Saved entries

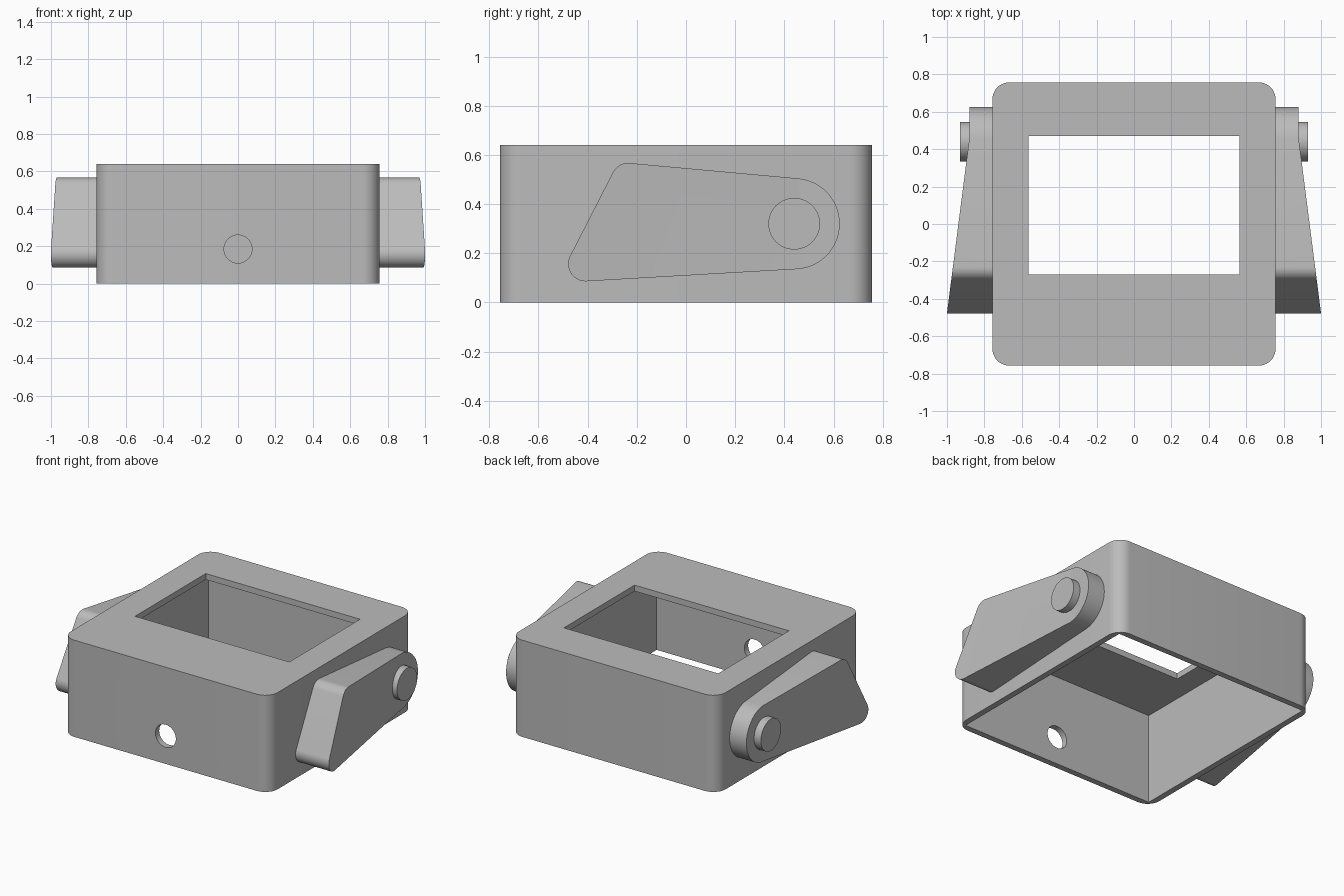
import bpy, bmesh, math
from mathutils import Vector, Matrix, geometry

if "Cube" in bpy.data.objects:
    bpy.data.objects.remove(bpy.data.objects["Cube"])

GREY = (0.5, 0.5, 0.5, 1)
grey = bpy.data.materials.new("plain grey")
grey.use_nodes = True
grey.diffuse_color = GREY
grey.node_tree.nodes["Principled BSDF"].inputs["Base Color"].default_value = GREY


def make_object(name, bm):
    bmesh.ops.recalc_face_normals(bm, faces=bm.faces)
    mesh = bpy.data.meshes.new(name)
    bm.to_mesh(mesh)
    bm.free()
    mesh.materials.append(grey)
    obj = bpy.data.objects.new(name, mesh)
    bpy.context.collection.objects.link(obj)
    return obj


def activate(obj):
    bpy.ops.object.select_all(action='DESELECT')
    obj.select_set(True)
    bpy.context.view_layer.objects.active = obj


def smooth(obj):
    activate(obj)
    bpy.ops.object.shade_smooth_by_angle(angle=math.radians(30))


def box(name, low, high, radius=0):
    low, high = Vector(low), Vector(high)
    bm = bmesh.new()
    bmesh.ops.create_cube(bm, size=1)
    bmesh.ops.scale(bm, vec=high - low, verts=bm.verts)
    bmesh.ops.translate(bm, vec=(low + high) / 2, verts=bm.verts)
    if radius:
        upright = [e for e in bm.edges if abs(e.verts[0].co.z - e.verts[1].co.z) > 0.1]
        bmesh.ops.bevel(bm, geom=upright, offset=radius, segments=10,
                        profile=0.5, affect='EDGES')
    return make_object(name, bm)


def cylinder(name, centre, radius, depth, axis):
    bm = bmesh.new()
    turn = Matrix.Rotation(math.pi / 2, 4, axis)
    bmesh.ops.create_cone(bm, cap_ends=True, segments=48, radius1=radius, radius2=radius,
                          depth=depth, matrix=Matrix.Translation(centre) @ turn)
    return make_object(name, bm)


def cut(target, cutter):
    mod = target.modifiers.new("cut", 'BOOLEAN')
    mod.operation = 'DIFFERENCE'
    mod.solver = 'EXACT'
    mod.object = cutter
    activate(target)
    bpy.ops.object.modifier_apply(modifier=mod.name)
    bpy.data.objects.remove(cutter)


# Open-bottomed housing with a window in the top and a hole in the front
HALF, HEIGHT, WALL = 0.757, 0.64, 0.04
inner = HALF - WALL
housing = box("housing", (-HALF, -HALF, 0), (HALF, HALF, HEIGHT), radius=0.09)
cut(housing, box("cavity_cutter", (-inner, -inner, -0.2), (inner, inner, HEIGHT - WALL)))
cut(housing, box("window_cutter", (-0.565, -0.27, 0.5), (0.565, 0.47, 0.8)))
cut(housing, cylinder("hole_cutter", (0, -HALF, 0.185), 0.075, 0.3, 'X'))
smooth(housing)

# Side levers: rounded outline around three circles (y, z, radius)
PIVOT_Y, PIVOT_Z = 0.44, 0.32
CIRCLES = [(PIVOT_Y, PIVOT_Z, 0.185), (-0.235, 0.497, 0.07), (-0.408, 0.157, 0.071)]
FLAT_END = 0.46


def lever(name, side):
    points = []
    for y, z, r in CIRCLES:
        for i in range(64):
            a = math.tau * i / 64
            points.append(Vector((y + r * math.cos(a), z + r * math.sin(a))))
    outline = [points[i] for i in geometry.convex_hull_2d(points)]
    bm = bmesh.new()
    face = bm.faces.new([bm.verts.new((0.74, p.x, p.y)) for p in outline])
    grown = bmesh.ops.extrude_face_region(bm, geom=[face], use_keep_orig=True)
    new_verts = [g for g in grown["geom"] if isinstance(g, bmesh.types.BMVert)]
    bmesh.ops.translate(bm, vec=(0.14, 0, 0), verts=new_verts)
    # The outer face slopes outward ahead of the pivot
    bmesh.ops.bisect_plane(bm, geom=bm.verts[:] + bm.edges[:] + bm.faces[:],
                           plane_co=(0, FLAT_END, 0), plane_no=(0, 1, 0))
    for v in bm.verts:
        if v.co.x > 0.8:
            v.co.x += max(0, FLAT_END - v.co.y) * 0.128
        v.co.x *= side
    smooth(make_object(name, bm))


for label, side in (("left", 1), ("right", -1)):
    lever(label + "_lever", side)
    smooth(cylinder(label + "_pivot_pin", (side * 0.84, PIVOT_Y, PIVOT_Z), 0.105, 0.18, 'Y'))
...
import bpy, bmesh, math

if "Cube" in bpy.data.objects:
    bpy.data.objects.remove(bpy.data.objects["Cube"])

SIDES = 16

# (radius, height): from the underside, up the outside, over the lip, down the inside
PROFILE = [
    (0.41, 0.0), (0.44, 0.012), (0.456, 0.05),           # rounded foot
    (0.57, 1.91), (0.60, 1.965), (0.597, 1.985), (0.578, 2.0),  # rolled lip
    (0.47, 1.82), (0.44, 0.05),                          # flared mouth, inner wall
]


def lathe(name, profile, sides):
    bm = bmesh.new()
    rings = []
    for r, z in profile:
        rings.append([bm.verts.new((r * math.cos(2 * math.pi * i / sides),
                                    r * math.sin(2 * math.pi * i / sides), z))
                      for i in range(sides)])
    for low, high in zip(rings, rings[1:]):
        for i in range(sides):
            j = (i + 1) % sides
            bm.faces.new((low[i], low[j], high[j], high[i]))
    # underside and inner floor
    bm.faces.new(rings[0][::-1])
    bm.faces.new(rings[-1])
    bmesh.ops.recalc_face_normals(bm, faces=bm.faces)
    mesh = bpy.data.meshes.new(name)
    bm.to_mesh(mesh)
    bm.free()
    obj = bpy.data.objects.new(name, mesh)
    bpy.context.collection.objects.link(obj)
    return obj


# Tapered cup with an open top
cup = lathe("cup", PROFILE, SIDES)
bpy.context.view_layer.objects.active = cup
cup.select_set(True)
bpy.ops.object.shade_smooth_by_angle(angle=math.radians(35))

__WHAT YOU HAVE TO DO__
Only the number of lines above that contain "Matrix" should be given as the answer.

__OUTPUT OF THE TASK__
3